[[ Data for processing open ]]

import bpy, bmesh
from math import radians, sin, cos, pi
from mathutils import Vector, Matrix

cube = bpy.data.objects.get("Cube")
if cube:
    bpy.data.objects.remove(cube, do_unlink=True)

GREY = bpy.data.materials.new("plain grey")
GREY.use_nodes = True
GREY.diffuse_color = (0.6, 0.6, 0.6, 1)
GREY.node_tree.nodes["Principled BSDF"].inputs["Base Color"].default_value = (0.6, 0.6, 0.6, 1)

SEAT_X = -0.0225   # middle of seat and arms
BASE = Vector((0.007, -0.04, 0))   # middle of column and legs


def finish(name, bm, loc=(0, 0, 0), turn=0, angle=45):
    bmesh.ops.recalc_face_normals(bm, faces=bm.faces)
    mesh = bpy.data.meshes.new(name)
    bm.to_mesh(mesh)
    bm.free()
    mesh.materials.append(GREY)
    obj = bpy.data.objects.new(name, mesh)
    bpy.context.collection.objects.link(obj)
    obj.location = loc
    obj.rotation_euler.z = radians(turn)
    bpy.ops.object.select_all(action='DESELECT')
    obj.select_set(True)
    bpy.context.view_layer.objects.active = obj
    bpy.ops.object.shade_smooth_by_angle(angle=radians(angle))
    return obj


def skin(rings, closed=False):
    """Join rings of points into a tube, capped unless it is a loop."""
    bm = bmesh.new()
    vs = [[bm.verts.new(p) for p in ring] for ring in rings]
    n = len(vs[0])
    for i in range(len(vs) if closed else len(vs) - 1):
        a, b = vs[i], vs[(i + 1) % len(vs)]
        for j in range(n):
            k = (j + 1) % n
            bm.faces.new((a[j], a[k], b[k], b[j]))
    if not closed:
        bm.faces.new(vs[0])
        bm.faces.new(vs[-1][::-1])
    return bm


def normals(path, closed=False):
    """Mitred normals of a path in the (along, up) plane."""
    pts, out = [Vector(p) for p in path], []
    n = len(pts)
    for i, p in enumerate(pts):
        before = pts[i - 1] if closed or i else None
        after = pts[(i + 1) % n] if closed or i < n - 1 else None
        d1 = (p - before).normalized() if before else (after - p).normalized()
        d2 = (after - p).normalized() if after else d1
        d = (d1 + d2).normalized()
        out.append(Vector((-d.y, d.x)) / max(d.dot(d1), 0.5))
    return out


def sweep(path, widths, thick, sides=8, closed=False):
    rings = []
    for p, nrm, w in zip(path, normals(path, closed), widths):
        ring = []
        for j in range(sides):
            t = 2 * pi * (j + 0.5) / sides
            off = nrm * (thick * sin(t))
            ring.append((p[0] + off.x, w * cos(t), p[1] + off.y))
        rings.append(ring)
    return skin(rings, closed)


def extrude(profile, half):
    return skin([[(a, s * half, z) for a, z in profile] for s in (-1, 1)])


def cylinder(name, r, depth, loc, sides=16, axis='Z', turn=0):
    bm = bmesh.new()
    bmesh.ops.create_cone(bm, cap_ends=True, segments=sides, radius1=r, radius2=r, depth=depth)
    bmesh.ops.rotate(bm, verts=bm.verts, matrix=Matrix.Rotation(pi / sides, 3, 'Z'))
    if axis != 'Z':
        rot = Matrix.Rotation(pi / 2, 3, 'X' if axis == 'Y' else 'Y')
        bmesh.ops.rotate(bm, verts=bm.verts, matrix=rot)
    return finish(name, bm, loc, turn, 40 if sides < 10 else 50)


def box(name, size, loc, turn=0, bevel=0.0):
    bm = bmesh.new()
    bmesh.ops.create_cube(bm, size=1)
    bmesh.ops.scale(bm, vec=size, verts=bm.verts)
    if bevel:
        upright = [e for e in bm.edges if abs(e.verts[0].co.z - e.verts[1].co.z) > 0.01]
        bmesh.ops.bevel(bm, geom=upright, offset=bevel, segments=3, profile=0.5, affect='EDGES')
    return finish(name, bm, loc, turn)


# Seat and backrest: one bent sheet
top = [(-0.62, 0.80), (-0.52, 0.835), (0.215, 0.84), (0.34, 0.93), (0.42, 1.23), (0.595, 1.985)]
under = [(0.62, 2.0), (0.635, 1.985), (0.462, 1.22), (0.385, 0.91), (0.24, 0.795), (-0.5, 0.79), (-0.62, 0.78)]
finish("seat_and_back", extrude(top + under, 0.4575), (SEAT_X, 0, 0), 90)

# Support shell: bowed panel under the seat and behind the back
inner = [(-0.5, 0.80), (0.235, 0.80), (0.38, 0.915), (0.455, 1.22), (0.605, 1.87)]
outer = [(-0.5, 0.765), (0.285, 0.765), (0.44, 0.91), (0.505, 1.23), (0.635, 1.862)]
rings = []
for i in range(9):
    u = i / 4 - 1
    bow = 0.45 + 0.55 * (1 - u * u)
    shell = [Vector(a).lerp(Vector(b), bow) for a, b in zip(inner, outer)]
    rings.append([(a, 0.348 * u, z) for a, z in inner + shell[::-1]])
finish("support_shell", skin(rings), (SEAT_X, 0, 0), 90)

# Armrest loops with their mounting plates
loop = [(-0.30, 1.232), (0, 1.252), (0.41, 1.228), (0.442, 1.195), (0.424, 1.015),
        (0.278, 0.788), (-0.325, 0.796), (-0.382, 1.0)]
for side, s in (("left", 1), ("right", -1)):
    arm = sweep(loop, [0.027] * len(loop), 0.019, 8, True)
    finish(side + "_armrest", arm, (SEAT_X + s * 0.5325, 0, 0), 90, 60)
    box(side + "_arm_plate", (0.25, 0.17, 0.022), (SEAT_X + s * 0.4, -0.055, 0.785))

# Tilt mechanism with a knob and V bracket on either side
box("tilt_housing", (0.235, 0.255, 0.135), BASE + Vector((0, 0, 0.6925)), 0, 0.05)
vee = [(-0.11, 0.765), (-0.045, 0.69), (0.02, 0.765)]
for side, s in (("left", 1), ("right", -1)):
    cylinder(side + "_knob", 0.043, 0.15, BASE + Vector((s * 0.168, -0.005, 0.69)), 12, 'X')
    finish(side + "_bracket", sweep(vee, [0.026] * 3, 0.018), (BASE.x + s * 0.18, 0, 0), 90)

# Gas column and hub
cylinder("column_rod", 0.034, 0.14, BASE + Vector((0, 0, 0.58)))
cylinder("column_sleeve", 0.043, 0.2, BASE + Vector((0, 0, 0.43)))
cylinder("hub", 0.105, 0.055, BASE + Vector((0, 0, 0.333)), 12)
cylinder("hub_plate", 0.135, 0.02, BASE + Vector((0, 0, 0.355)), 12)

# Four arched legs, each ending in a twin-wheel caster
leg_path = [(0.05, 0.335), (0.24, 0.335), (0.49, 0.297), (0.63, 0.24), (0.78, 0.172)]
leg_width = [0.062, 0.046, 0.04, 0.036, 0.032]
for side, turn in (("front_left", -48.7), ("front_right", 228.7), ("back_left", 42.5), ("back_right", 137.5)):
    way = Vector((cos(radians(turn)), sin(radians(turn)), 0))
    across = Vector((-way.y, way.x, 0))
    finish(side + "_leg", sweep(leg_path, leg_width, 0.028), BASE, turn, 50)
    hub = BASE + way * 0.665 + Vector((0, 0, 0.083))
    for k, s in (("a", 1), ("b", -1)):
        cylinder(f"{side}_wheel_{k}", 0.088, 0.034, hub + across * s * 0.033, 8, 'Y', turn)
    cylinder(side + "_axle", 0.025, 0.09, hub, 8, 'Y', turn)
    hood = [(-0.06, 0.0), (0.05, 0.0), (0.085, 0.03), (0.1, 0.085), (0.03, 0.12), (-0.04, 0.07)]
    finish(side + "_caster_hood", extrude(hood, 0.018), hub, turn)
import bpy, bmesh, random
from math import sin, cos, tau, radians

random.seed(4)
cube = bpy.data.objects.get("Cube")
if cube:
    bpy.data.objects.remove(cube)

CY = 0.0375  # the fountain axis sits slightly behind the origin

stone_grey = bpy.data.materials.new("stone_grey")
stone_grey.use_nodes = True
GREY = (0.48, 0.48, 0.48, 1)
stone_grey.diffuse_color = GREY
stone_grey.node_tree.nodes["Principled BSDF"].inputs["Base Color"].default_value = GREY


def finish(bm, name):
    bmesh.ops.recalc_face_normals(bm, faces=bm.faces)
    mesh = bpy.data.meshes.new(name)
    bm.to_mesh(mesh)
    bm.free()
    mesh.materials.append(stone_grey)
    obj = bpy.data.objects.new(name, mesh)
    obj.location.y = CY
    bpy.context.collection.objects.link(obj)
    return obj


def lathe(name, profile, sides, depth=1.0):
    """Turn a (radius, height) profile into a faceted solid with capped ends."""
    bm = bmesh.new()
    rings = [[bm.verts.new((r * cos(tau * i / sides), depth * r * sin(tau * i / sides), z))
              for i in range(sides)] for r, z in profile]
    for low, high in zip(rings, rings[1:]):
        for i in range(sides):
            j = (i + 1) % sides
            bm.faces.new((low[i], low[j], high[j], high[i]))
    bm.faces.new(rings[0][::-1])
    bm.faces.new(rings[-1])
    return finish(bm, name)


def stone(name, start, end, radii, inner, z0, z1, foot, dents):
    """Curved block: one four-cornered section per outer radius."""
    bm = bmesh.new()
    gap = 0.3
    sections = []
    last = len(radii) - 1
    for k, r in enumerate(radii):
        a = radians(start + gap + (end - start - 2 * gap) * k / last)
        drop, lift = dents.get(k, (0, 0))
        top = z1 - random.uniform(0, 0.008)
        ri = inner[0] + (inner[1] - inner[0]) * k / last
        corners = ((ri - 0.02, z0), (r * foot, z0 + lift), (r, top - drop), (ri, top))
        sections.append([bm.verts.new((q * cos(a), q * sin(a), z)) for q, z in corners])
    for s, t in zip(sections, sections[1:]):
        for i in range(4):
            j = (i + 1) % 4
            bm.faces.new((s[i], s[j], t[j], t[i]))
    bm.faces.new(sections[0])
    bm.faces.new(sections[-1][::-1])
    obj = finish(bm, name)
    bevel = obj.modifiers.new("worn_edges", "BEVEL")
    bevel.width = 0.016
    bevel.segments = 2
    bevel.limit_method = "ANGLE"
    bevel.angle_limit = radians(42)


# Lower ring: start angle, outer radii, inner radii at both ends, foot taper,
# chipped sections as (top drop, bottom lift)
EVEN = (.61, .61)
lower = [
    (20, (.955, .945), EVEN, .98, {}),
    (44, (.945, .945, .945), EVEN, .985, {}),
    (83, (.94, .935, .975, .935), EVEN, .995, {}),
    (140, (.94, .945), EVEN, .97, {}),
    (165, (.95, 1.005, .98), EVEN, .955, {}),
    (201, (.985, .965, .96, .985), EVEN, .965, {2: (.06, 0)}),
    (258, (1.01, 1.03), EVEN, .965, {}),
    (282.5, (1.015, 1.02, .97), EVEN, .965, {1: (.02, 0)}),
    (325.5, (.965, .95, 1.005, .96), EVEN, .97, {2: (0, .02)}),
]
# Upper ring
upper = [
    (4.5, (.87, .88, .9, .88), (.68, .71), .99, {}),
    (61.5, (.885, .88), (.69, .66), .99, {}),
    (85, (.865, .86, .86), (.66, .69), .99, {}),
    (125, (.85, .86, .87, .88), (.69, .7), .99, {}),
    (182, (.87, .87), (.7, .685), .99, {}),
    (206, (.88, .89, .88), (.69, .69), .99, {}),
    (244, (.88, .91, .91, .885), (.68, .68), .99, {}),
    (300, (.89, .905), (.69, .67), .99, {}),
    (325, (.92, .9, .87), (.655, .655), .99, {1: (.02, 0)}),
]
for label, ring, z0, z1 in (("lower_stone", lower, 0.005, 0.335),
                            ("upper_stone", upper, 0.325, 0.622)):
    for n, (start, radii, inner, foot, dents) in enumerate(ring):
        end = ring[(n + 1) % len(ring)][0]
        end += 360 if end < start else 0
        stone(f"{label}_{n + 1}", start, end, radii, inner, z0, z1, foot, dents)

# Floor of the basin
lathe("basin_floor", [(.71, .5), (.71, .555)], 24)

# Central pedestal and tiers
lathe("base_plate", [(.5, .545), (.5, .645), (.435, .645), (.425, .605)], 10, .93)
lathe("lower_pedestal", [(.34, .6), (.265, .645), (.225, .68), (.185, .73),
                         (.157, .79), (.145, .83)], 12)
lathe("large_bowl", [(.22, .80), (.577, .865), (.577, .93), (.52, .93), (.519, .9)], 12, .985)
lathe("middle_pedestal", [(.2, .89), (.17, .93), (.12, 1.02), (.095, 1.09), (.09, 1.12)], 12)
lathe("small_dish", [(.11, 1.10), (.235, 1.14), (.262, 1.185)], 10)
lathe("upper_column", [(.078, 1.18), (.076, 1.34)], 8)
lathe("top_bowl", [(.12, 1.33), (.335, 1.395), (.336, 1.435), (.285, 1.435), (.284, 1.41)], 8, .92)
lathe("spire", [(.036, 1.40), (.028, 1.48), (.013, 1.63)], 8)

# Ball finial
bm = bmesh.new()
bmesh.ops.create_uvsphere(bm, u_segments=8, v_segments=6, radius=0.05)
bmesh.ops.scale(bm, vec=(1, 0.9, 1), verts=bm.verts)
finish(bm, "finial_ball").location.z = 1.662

[[ Data for processing closed ]]

■ What the exercise asks ■
For each line of the entries that contains the word "import", make a copy.

■ Completed exercise ■
import bpy, bmesh
from math import radians, sin, cos, pi
from mathutils import Vector, Matrix
import bpy, bmesh, random
from math import sin, cos, tau, radians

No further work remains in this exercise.